Exercise description: Each line of the records is to be copied verbatim.

....................

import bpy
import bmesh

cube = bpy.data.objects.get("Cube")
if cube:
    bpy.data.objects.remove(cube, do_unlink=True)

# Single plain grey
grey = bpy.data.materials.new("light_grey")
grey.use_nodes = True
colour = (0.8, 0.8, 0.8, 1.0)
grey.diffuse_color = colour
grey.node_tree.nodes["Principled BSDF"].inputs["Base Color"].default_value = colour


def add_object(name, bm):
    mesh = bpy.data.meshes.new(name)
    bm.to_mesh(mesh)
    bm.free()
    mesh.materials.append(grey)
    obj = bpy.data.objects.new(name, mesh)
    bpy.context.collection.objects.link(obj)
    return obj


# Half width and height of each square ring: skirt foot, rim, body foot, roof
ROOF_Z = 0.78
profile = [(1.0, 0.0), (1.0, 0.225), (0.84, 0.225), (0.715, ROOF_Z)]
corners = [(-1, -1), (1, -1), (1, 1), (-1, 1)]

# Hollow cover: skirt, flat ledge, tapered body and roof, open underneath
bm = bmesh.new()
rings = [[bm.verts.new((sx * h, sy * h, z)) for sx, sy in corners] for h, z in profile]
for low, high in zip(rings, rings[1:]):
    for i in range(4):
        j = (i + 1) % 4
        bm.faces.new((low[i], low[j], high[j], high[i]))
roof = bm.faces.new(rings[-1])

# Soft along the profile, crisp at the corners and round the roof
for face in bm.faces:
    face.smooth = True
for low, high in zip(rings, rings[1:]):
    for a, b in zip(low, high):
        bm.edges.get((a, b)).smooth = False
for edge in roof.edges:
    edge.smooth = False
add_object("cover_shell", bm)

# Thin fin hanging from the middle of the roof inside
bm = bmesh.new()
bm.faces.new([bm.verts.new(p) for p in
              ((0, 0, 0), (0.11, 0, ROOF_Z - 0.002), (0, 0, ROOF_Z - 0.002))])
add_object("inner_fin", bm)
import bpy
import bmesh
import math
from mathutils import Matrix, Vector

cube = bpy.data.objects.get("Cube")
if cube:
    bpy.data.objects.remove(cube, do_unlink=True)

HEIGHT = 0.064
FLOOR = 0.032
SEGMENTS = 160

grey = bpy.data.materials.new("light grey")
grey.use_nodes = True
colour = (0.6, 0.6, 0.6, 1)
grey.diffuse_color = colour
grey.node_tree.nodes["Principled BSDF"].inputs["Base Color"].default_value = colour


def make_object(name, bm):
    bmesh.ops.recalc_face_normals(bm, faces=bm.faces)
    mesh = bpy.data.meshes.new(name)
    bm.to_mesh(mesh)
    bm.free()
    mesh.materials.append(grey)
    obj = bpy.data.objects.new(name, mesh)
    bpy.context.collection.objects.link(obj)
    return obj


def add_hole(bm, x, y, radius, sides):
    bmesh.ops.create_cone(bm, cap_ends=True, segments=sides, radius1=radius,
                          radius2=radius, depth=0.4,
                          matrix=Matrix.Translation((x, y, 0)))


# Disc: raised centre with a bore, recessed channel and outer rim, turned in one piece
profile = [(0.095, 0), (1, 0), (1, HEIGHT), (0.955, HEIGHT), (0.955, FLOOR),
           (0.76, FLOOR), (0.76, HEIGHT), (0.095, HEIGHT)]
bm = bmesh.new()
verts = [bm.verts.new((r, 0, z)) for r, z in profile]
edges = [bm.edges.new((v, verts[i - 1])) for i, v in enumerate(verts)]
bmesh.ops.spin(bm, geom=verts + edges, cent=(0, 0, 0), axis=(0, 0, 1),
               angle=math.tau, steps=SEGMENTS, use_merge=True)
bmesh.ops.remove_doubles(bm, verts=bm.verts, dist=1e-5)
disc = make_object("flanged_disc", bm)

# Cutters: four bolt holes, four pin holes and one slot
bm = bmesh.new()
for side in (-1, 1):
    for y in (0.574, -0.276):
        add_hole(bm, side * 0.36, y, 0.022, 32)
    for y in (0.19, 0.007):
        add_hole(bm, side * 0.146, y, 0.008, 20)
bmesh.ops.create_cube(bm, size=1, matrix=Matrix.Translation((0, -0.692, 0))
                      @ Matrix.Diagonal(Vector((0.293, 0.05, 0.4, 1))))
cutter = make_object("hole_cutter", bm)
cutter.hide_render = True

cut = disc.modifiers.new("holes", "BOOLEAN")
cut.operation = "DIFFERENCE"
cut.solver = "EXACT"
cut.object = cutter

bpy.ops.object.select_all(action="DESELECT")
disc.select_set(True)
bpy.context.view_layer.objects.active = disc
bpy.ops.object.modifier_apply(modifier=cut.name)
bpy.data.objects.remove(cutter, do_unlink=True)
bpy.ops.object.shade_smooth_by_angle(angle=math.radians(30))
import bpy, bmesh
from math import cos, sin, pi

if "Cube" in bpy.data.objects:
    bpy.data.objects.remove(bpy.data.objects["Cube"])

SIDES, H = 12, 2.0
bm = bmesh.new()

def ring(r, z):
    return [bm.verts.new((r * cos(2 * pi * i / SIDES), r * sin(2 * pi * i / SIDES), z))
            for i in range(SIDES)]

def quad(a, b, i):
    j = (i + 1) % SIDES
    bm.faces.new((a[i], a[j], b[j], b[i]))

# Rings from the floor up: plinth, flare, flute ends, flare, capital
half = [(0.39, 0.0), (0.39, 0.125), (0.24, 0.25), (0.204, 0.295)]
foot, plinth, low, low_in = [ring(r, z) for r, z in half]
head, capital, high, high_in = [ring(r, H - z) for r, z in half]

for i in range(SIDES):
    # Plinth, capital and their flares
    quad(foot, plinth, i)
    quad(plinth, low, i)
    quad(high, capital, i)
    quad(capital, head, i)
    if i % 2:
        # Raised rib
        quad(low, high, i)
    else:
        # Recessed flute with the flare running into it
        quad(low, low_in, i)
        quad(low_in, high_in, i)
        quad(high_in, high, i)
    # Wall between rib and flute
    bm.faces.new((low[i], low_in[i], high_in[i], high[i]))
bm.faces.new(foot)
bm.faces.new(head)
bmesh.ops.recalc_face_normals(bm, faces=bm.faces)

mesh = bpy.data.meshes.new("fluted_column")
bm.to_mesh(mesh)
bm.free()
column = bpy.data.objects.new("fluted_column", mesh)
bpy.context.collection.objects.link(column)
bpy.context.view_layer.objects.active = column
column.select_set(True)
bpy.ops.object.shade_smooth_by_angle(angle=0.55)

....................

Output below:
import bpy
import bmesh

cube = bpy.data.objects.get("Cube")
if cube:
    bpy.data.objects.remove(cube, do_unlink=True)

# Single plain grey
grey = bpy.data.materials.new("light_grey")
grey.use_nodes = True
colour = (0.8, 0.8, 0.8, 1.0)
grey.diffuse_color = colour
grey.node_tree.nodes["Principled BSDF"].inputs["Base Color"].default_value = colour


def add_object(name, bm):
    mesh = bpy.data.meshes.new(name)
    bm.to_mesh(mesh)
    bm.free()
    mesh.materials.append(grey)
    obj = bpy.data.objects.new(name, mesh)
    bpy.context.collection.objects.link(obj)
    return obj


# Half width and height of each square ring: skirt foot, rim, body foot, roof
ROOF_Z = 0.78
profile = [(1.0, 0.0), (1.0, 0.225), (0.84, 0.225), (0.715, ROOF_Z)]
corners = [(-1, -1), (1, -1), (1, 1), (-1, 1)]

# Hollow cover: skirt, flat ledge, tapered body and roof, open underneath
bm = bmesh.new()
rings = [[bm.verts.new((sx * h, sy * h, z)) for sx, sy in corners] for h, z in profile]
for low, high in zip(rings, rings[1:]):
    for i in range(4):
        j = (i + 1) % 4
        bm.faces.new((low[i], low[j], high[j], high[i]))
roof = bm.faces.new(rings[-1])

# Soft along the profile, crisp at the corners and round the roof
for face in bm.faces:
    face.smooth = True
for low, high in zip(rings, rings[1:]):
    for a, b in zip(low, high):
        bm.edges.get((a, b)).smooth = False
for edge in roof.edges:
    edge.smooth = False
add_object("cover_shell", bm)

# Thin fin hanging from the middle of the roof inside
bm = bmesh.new()
bm.faces.new([bm.verts.new(p) for p in
              ((0, 0, 0), (0.11, 0, ROOF_Z - 0.002), (0, 0, ROOF_Z - 0.002))])
add_object("inner_fin", bm)
import bpy
import bmesh
import math
from mathutils import Matrix, Vector

cube = bpy.data.objects.get("Cube")
if cube:
    bpy.data.objects.remove(cube, do_unlink=True)

HEIGHT = 0.064
FLOOR = 0.032
SEGMENTS = 160

grey = bpy.data.materials.new("light grey")
grey.use_nodes = True
colour = (0.6, 0.6, 0.6, 1)
grey.diffuse_color = colour
grey.node_tree.nodes["Principled BSDF"].inputs["Base Color"].default_value = colour


def make_object(name, bm):
    bmesh.ops.recalc_face_normals(bm, faces=bm.faces)
    mesh = bpy.data.meshes.new(name)
    bm.to_mesh(mesh)
    bm.free()
    mesh.materials.append(grey)
    obj = bpy.data.objects.new(name, mesh)
    bpy.context.collection.objects.link(obj)
    return obj


def add_hole(bm, x, y, radius, sides):
    bmesh.ops.create_cone(bm, cap_ends=True, segments=sides, radius1=radius,
                          radius2=radius, depth=0.4,
                          matrix=Matrix.Translation((x, y, 0)))


# Disc: raised centre with a bore, recessed channel and outer rim, turned in one piece
profile = [(0.095, 0), (1, 0), (1, HEIGHT), (0.955, HEIGHT), (0.955, FLOOR),
           (0.76, FLOOR), (0.76, HEIGHT), (0.095, HEIGHT)]
bm = bmesh.new()
verts = [bm.verts.new((r, 0, z)) for r, z in profile]
edges = [bm.edges.new((v, verts[i - 1])) for i, v in enumerate(verts)]
bmesh.ops.spin(bm, geom=verts + edges, cent=(0, 0, 0), axis=(0, 0, 1),
               angle=math.tau, steps=SEGMENTS, use_merge=True)
bmesh.ops.remove_doubles(bm, verts=bm.verts, dist=1e-5)
disc = make_object("flanged_disc", bm)

# Cutters: four bolt holes, four pin holes and one slot
bm = bmesh.new()
for side in (-1, 1):
    for y in (0.574, -0.276):
        add_hole(bm, side * 0.36, y, 0.022, 32)
    for y in (0.19, 0.007):
        add_hole(bm, side * 0.146, y, 0.008, 20)
bmesh.ops.create_cube(bm, size=1, matrix=Matrix.Translation((0, -0.692, 0))
                      @ Matrix.Diagonal(Vector((0.293, 0.05, 0.4, 1))))
cutter = make_object("hole_cutter", bm)
cutter.hide_render = True

cut = disc.modifiers.new("holes", "BOOLEAN")
cut.operation = "DIFFERENCE"
cut.solver = "EXACT"
cut.object = cutter

bpy.ops.object.select_all(action="DESELECT")
disc.select_set(True)
bpy.context.view_layer.objects.active = disc
bpy.ops.object.modifier_apply(modifier=cut.name)
bpy.data.objects.remove(cutter, do_unlink=True)
bpy.ops.object.shade_smooth_by_angle(angle=math.radians(30))
import bpy, bmesh
from math import cos, sin, pi

if "Cube" in bpy.data.objects:
    bpy.data.objects.remove(bpy.data.objects["Cube"])

SIDES, H = 12, 2.0
bm = bmesh.new()

def ring(r, z):
    return [bm.verts.new((r * cos(2 * pi * i / SIDES), r * sin(2 * pi * i / SIDES), z))
            for i in range(SIDES)]

def quad(a, b, i):
    j = (i + 1) % SIDES
    bm.faces.new((a[i], a[j], b[j], b[i]))

# Rings from the floor up: plinth, flare, flute ends, flare, capital
half = [(0.39, 0.0), (0.39, 0.125), (0.24, 0.25), (0.204, 0.295)]
foot, plinth, low, low_in = [ring(r, z) for r, z in half]
head, capital, high, high_in = [ring(r, H - z) for r, z in half]

for i in range(SIDES):
    # Plinth, capital and their flares
    quad(foot, plinth, i)
    quad(plinth, low, i)
    quad(high, capital, i)
    quad(capital, head, i)
    if i % 2:
        # Raised rib
        quad(low, high, i)
    else:
        # Recessed flute with the flare running into it
        quad(low, low_in, i)
        quad(low_in, high_in, i)
        quad(high_in, high, i)
    # Wall between rib and flute
    bm.faces.new((low[i], low_in[i], high_in[i], high[i]))
bm.faces.new(foot)
bm.faces.new(head)
bmesh.ops.recalc_face_normals(bm, faces=bm.faces)

mesh = bpy.data.meshes.new("fluted_column")
bm.to_mesh(mesh)
bm.free()
column = bpy.data.objects.new("fluted_column", mesh)
bpy.context.collection.objects.link(column)
bpy.context.view_layer.objects.active = column
column.select_set(True)
bpy.ops.object.shade_smooth_by_angle(angle=0.55)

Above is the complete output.